Fraser Lewis then closed the last day of the conference with a presentation of the Faulkes Telescope Project and the National Schools Observatory. Teachers were shown further educational resources that are available and also some of the projects that have been previously carried out by students. This highlighted how the two telescope projects provide fantastic opportunities for students to get involved in real scientific research. Fraser also informed the audience on some of the further resources that are currently in development and will soon be available to schools.

Masters student Sophie Bartlett was also present for the conference. Her thesis looks into the development and evaluation of new educational resources that teach the science and mathematics curriculum through an astronomy and space science context. She was able to take full advantage of regular interaction with the teachers throughout the duration of the conference, collecting questionnaires and gathering their personal opinions towards the curriculum and areas in particular they feel need addressing and would benefit from further resources. 

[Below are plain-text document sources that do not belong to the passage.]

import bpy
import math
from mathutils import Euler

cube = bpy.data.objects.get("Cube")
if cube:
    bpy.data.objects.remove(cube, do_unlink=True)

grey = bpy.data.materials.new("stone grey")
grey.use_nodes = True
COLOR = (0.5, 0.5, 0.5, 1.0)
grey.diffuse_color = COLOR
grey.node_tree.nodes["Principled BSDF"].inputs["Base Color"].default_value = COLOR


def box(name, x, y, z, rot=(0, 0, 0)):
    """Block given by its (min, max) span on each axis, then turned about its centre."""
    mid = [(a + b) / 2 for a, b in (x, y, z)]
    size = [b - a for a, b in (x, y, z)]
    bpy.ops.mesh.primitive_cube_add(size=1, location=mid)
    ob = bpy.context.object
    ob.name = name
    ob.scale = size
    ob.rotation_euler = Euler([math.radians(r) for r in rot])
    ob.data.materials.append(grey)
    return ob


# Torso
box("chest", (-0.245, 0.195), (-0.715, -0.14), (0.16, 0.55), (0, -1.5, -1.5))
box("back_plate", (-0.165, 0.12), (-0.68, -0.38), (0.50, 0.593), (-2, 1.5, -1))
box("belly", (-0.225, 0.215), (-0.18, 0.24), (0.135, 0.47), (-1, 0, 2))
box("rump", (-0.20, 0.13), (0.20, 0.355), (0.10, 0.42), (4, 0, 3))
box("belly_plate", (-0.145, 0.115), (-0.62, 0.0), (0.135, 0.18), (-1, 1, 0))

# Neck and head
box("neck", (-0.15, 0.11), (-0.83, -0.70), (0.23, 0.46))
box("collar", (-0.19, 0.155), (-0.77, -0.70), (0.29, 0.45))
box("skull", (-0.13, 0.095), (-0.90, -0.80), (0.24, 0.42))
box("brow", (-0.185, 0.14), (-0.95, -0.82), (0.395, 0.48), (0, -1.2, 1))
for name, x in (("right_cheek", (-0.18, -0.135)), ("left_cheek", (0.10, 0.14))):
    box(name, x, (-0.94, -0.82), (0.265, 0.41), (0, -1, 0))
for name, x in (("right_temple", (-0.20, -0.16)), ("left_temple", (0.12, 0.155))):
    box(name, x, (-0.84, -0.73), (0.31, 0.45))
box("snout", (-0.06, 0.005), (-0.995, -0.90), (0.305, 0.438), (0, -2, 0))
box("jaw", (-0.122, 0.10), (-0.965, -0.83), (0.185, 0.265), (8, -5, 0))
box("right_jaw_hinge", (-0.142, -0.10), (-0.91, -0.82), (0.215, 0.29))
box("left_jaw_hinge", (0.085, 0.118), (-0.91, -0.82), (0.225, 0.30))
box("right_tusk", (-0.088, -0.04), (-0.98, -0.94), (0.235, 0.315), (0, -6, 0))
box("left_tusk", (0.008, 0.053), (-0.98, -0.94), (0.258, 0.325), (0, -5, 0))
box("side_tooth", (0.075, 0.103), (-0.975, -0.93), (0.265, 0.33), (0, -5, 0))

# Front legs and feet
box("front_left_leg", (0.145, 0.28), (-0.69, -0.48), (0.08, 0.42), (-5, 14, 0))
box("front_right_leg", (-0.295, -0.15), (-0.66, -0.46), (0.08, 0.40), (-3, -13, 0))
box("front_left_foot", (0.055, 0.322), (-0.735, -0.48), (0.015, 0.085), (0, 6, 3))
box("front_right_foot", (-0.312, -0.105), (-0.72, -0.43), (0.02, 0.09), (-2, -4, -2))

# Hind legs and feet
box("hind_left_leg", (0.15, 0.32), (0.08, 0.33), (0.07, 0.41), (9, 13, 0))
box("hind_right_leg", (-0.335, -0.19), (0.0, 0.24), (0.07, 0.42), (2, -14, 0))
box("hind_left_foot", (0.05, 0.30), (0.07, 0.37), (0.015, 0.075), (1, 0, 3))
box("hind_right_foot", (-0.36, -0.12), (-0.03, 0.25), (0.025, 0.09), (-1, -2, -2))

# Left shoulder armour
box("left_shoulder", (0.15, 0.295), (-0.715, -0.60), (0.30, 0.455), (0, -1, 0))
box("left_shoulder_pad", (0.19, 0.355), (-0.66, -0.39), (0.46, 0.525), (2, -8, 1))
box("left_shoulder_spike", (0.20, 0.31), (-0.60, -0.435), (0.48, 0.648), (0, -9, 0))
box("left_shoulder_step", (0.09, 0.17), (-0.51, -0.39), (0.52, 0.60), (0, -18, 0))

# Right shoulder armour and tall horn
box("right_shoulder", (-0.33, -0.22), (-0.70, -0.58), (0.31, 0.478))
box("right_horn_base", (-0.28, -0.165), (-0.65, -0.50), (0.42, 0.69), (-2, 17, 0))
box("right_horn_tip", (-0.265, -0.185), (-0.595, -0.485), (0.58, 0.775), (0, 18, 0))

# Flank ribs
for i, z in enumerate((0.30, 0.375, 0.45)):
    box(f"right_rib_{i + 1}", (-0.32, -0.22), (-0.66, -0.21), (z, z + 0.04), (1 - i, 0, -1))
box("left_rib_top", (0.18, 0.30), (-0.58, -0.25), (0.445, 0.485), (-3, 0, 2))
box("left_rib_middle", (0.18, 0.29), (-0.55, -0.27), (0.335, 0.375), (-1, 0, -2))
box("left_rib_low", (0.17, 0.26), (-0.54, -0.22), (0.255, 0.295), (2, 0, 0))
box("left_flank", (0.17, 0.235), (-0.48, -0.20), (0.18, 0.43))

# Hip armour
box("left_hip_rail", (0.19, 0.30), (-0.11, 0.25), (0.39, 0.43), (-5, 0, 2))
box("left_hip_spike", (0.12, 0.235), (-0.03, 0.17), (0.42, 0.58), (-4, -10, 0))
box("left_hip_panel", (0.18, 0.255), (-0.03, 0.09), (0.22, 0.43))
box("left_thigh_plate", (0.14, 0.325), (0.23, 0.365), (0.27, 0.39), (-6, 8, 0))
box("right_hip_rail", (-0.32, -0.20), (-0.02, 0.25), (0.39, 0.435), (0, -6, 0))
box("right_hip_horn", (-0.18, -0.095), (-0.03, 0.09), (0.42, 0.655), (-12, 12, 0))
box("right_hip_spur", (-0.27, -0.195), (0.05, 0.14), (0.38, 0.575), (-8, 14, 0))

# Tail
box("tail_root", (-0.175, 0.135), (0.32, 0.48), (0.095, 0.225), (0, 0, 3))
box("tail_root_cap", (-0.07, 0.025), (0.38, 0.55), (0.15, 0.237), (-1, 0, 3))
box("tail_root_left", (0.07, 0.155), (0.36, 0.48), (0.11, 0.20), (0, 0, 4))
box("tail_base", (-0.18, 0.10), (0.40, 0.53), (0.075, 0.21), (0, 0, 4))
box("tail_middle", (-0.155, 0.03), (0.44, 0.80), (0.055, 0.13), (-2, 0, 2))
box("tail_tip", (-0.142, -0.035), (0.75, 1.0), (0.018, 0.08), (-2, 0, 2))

The conference was a great success, with teachers expressing genuine interest and enthusiasm in applying these resources to their classroom. The teachers who participated will also be invited back to a follow-up event on the 1st and 2nd of July to discuss how they and their schools have benefited from the conference and how they have made use of the resources.